Input data
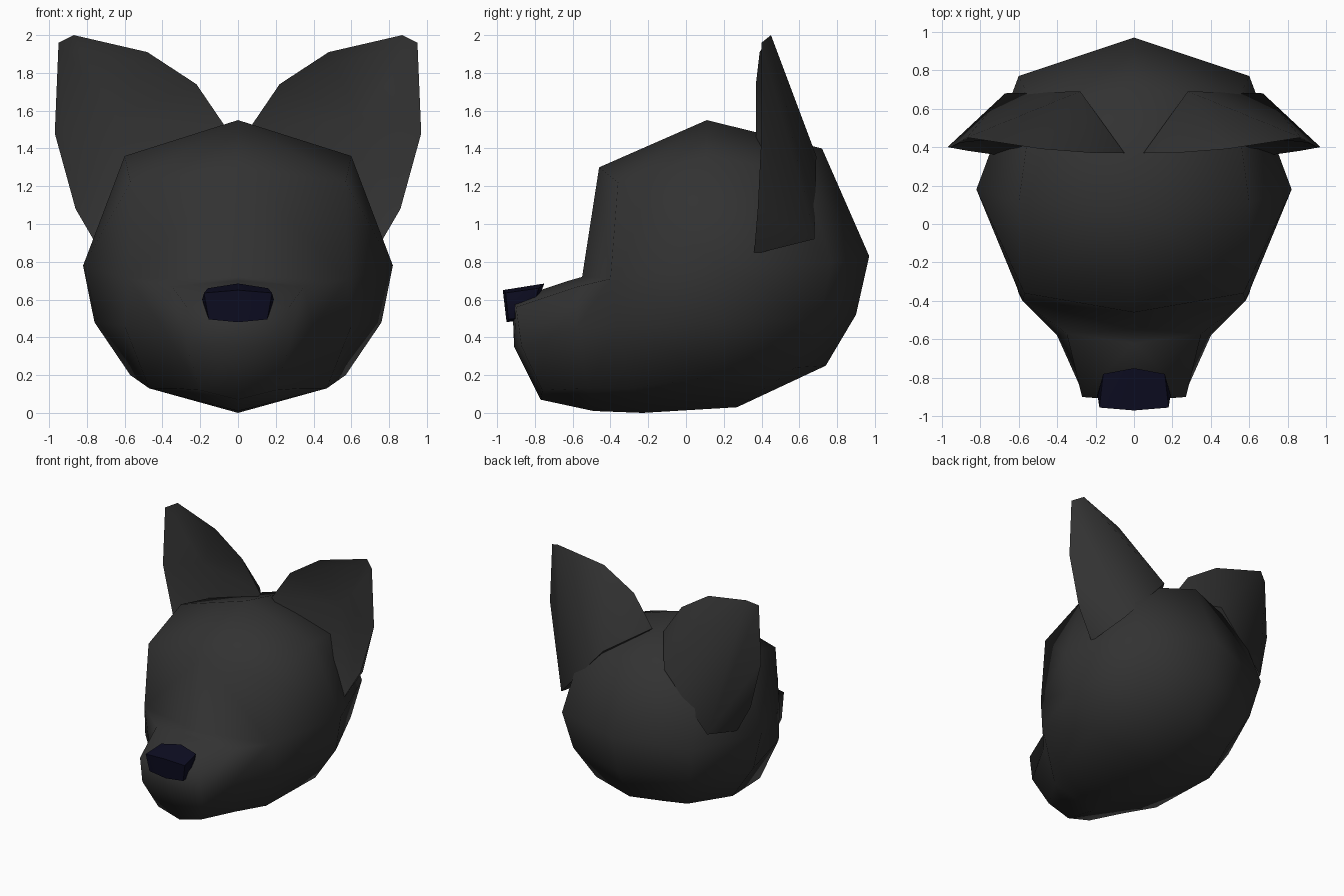
import bpy
import bmesh
from mathutils import Vector

default_cube = bpy.data.objects.get("Cube")
if default_cube:
    bpy.data.objects.remove(default_cube, do_unlink=True)


def make_material(name, colour):
    material = bpy.data.materials.new(name)
    material.use_nodes = True
    material.diffuse_color = colour
    material.node_tree.nodes["Principled BSDF"].inputs["Base Color"].default_value = colour
    return material


def finish(bm, name, material, mirror=False, angle=None):
    """Turn a bmesh into a smooth shaded object, optionally mirrored across x."""
    bmesh.ops.recalc_face_normals(bm, faces=bm.faces)
    for face in bm.faces:
        face.smooth = True
    mesh = bpy.data.meshes.new(name)
    bm.to_mesh(mesh)
    bm.free()
    mesh.materials.append(material)
    obj = bpy.data.objects.new(name, mesh)
    bpy.context.collection.objects.link(obj)
    if mirror:
        modifier = obj.modifiers.new("Mirror", 'MIRROR')
        modifier.use_clip = True
    if angle:
        bpy.ops.object.select_all(action='DESELECT')
        obj.select_set(True)
        bpy.context.view_layer.objects.active = obj
        bpy.ops.object.shade_smooth_by_angle(angle=angle)
    return obj


def add_row(bm, points):
    return [bm.verts.new(point) for point in points]


def bridge(bm, row_a, row_b):
    """Join two rows of equal length with quads."""
    for i in range(len(row_a) - 1):
        bm.faces.new((row_a[i], row_a[i + 1], row_b[i + 1], row_b[i]))


fur = make_material("charcoal fur", (0.032, 0.032, 0.032, 1))
navy = make_material("dark navy nose", (0.004, 0.004, 0.016, 1))


# Head: half a skull in rows from front to back, with the muzzle drawn out of it
def build_head():
    bm = bmesh.new()
    crown, throat, jaw_back = add_row(bm, [(0, .11, 1.55), (0, -.23, 0), (0, .27, .03)])

    # Rows run front centre, front corner, side, back corner, back centre
    brow = add_row(bm, [(0, -.46, 1.3), (.57, -.36, 1.22), (.6, .11, 1.36),
                        (.53, .62, 1.27), (0, .72, 1.4)])
    cheek = add_row(bm, [(0, -.55, .72), (.58, -.4, .71), (.82, .18, .78),
                         (.6, .77, .8), (0, .97, .83)])
    lower = add_row(bm, [(.6, -.36, .46), (.76, .2, .48), (.54, .71, .5), (0, .9, .52)])
    base = add_row(bm, [(.47, -.3, .13), (.57, .2, .2), (.42, .58, .24), (0, .74, .25)])

    bridge(bm, brow, cheek)
    bridge(bm, cheek[1:], lower)
    bridge(bm, lower, base)
    bm.faces.new((crown, brow[0], brow[1], brow[2]))
    bm.faces.new((crown, brow[2], brow[3], brow[4]))
    bm.faces.new((throat, base[0], base[1], jaw_back))
    bm.faces.new((jaw_back, base[1], base[2], base[3]))

    # Muzzle rings run top centre, top corner, side, low corner, bottom centre
    root = [cheek[0], cheek[1], lower[0], base[0], throat]
    middle = add_row(bm, [(0, -.62, .7), (.35, -.57, .67), (.4, -.58, .45),
                          (.34, -.52, .13), (0, -.49, .01)])
    tip = add_row(bm, [(0, -.92, .6), (.27, -.9, .56), (.27, -.87, .35),
                       (.2, -.76, .12), (0, -.77, .07)])
    bridge(bm, root, middle)
    bridge(bm, middle, tip)
    lip = bm.verts.new((0, -.91, .35))
    bm.faces.new((lip, tip[0], tip[1], tip[2]))
    bm.faces.new((lip, tip[2], tip[3], tip[4]))
    return finish(bm, "head", fur, mirror=True)


# Ears: a cupped front inside a rim, with a pointed bulging back
def build_ear(name, side):
    bm = bmesh.new()
    outline = [(.05, .37, 1.49), (.22, .37, 1.74), (.48, .39, 1.91), (.87, .45, 2),
               (.95, .4, 1.96), (.97, .4, 1.48), (.86, .38, 1.08), (.72, .36, .84)]
    outline = [Vector((side * x, y, z)) for x, y, z in outline]
    rim = add_row(bm, outline)
    inner_back, outer_back = add_row(bm, [(side * .28, .69, 1.36), (side * .67, .68, .92)])
    a, b, c, d, e, f, g, h = rim
    for corners in ((a, b, inner_back), (b, c, inner_back), (c, d, inner_back),
                    (d, outer_back, inner_back), (d, e, outer_back),
                    (e, f, outer_back), (f, g, outer_back), (g, h, outer_back),
                    (h, a, inner_back, outer_back)):
        bm.faces.new(corners)

    # Cupped inside
    centre = sum(outline, Vector()) / len(outline)
    inset = add_row(bm, [p.lerp(centre, .16) + Vector((0, .025, 0)) for p in outline])
    bridge(bm, rim + rim[:1], inset + inset[:1])
    hollow = bm.verts.new(centre + Vector((0, .06, 0)))
    for i, vert in enumerate(inset):
        bm.faces.new((vert, inset[(i + 1) % len(inset)], hollow))
    return finish(bm, name, fur, angle=1.0)


# Nose: a faceted block resting on the end of the muzzle
def build_nose():
    bm = bmesh.new()
    add_row(bm, [(0, -.75, .685), (0, -.97, .65), (0, -.95, .48), (0, -.82, .5)])
    for side in (-1, 1):
        add_row(bm, [(side * x, y, z) for x, y, z in (
            (.16, -.78, .66), (.18, -.955, .635), (.155, -.94, .495),
            (.19, -.89, .6), (.15, -.82, .51))])
    bmesh.ops.convex_hull(bm, input=bm.verts)
    return finish(bm, "nose", navy, angle=1.0)


build_head()
build_ear("left_ear", 1)
build_ear("right_ear", -1)
build_nose()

What you should do
Go through the entries above and report every line in which the word "throat" appears.

Exercise answer
    crown, throat, jaw_back = add_row(bm, [(0, .11, 1.55), (0, -.23, 0), (0, .27, .03)])
    bm.faces.new((throat, base[0], base[1], jaw_back))
    root = [cheek[0], cheek[1], lower[0], base[0], throat]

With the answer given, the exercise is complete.